He liked to record over old tapes, allowing something of what had gone before to seep through into the new song. This production tick was nothing compared to his other signature habit: an absolute inability to finish anything.
Arthur Russell was a visionary who bridged the worlds of classical music and disco, a trained cellist who hung out with Philip Glass and Allan Ginsberg and a Buddhist who loved Indian music, but more than anything else, he was a perfectionist.
When Russell died in 1994, he left over a thousand tapes of songs, 40 of which were different mixes of just one track. He would record and re-record songs over and over again, inviting different musicians to contribute or re-recording the drums, and in a pre-hard-drive era, this was both extreme and extremely unusual.
He worked on That’s Us/Wild Combination constantly between 1986 and 1990, and you can’t help feel that if he hadn’t died aged 40, he’d still be working on it.
The joy of listening to this dreamy, reverb-drenched song, which first appeared on 2004’s Calling Out Of Context is that we’re hearing a snapshot of the piece, one captured moment when it sounded like this, rather than like that. To Russell, songs were living things that needed shifting, shaping and adapting each time his view of the world changed, which was all the time. He was working like electronic producers work now, thirty years before the relevant technology existed: starting a song and adding to it, changing it, altering the space around the instruments, so the songs shifted like the sky, cloudy one day, clear the next. This version of That’s Us/Wild Combination – the released version – simply captures the song at one honest moment, rather than at a perfect moment, or a more pedestrian deadline moment.
Russell did things that the rest of the world adopted decades later. He liked to take his music out onto the streets of New York in order to really hear how they sounded. He would pound the sidewalks, listening to his songs on silver headphones (you can see these hanging around his neck in many of the photographs taken at the time, appearing almost as often as his cello) way before this became a normal way for musicians to absorb and assess a piece they’d made.

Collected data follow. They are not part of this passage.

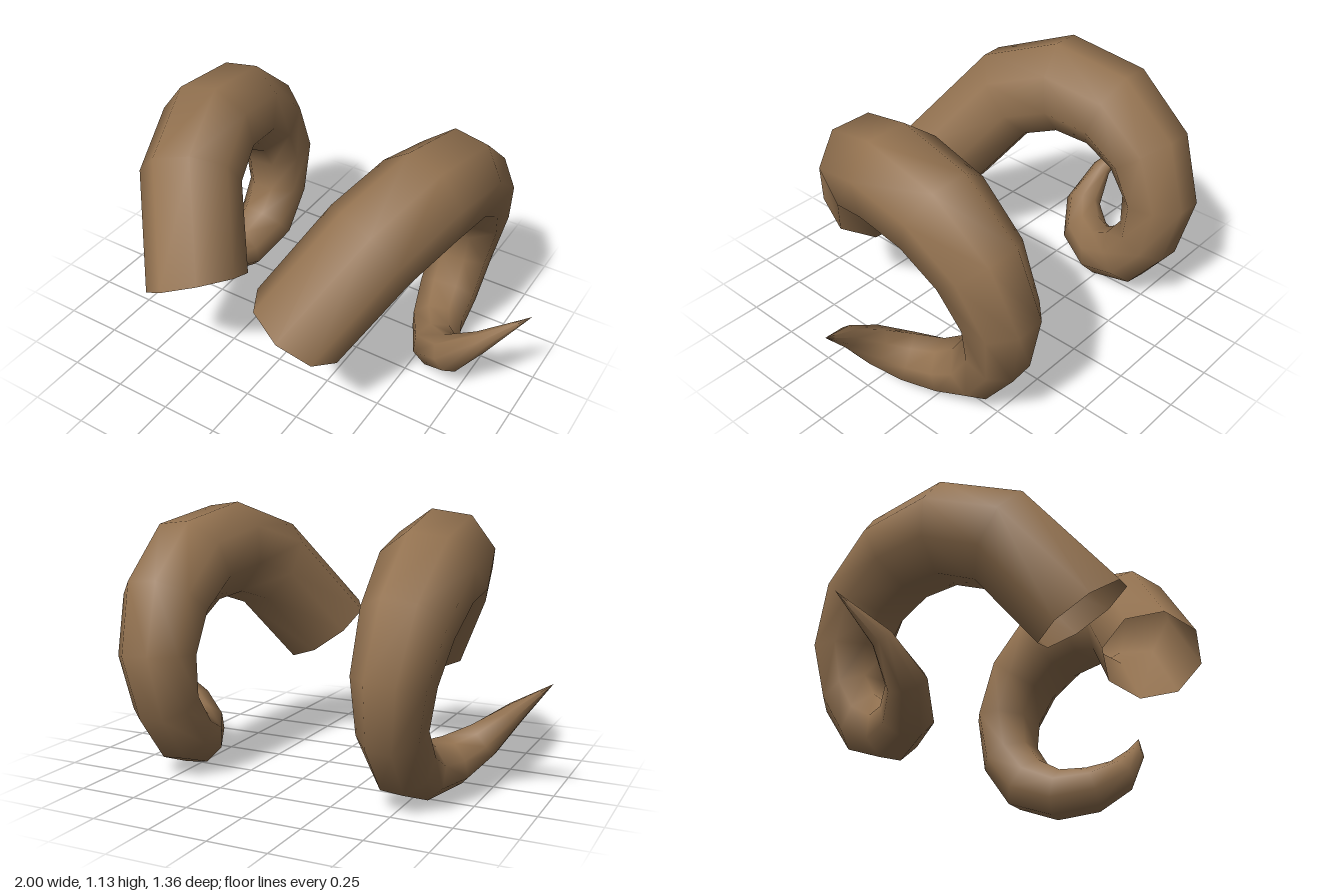
import * as THREE from 'three';

const SIDES = 8;

// Cross-sections of the +x horn from base to tip: centre x, y, z and radius
const RINGS = [
  [0.245, 0.51, 0.48, 0.213],
  [0.43, 0.84, 0.245, 0.213],
  [0.51, 0.93, 0.005, 0.213],
  [0.535, 0.895, -0.25, 0.203],
  [0.535, 0.75, -0.44, 0.184],
  [0.52, 0.545, -0.53, 0.162],
  [0.505, 0.34, -0.50, 0.138],
  [0.505, 0.19, -0.39, 0.134],
  [0.53, 0.117, -0.235, 0.117],
  [0.60, 0.13, -0.09, 0.106],
  [0.70, 0.205, 0.0, 0.082],
  [0.83, 0.335, -0.003, 0.045],
  [1.0, 0.49, -0.085, 0],
];

// Curled, tapering tube, open at the base; side is +1 or -1
function hornGeometry(side) {
  const centres = RINGS.map(([x, y, z]) => new THREE.Vector3(x, y, z));
  const last = RINGS.length - 1;
  const u = new THREE.Vector3(-0.185, 0.1, -0.005);
  const positions = [];
  const indices = [];

  centres.forEach((c, i) => {
    // Tangent halves the bend between the two neighbouring segments
    const t = new THREE.Vector3();
    if (i === 0) t.set(0.45, 0.82, -0.37);
    else {
      t.add(c.clone().sub(centres[i - 1]).normalize());
      if (i < last) t.add(centres[i + 1].clone().sub(c).normalize());
    }
    t.normalize();
    // Carry the ring's axis along without twist
    u.addScaledVector(t, -u.dot(t)).normalize();
    const v = t.clone().cross(u);
    for (let k = 0; k < SIDES; k++) {
      const a = (k / SIDES) * Math.PI * 2;
      const p = c.clone()
        .addScaledVector(u, Math.cos(a) * RINGS[i][3])
        .addScaledVector(v, Math.sin(a) * RINGS[i][3]);
      positions.push(p.x * side, p.y, p.z);
    }
  });

  const tri = (a, b, c) => indices.push(...(side > 0 ? [a, b, c] : [a, c, b]));
  for (let i = 0; i < last; i++) {
    for (let k = 0; k < SIDES; k++) {
      const a = i * SIDES + k;
      const b = i * SIDES + ((k + 1) % SIDES);
      tri(a, b, a + SIDES);
      if (i < last - 1) tri(b, b + SIDES, a + SIDES);
    }
  }

  const geometry = new THREE.BufferGeometry();
  geometry.setAttribute('position', new THREE.Float32BufferAttribute(positions, 3));
  geometry.setIndex(indices);
  geometry.computeVertexNormals();
  return geometry;
}

export function createModel() {
  const group = new THREE.Group();
  group.name = 'curledHorns';
  const horn = new THREE.MeshStandardMaterial({ color: 0x937250, side: THREE.DoubleSide });
  horn.name = 'hornBrown';

  for (const [name, side] of [['leftHorn', 1], ['rightHorn', -1]]) {
    const mesh = new THREE.Mesh(hornGeometry(side), horn);
    mesh.name = name;
    group.add(mesh);
  }
  return group;
}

In the late ’70s and early ’80s he confused and appalled his classical peers by bringing heavy dance music drums into their world, and annoyed and baffled his DJ friends by making dense, multi-layered, experimental tunes that stretched way beyond the parameters of the dancefloor. Fortunately, he had friends who were willing to rip the song away and remix it when Russell wasn’t looking, a method that worked for his production partners Francois Kervorkian, as well as Larry Levan who remixed Is It All Over My Face? into a juggernaut hit. By the time he made That’s Us/Wild Combination, he’d left disco behind but took the lessons of deconstruction and groove into this expansive, telescopic love song.
Russell was also the ultimate independent: schedules, release dates and deadlines meant nothing, even when these were on his own label, Sleeping Bag records which he founded with Will Scolov and Juggy Gales before ditching it (or being ditched, depending who you believe) when the constraints of the business became too much.
Sound changed with Arthur Russell – even if the rest of the world only noticed two decades later.
Emma Warren has been writing about music since she contributed to the first issue of influential music mag Jockey Slut. She went on to work on staff at THE FACE and wrote for publications including Q, The Guardian, The Observer and The FT (albeit only once). She now makes radio documentaries for the BBC; hosts lectures for the Red Bull Music Academy, Rough Trade and The ICA; and is the lead mentor at LIVE.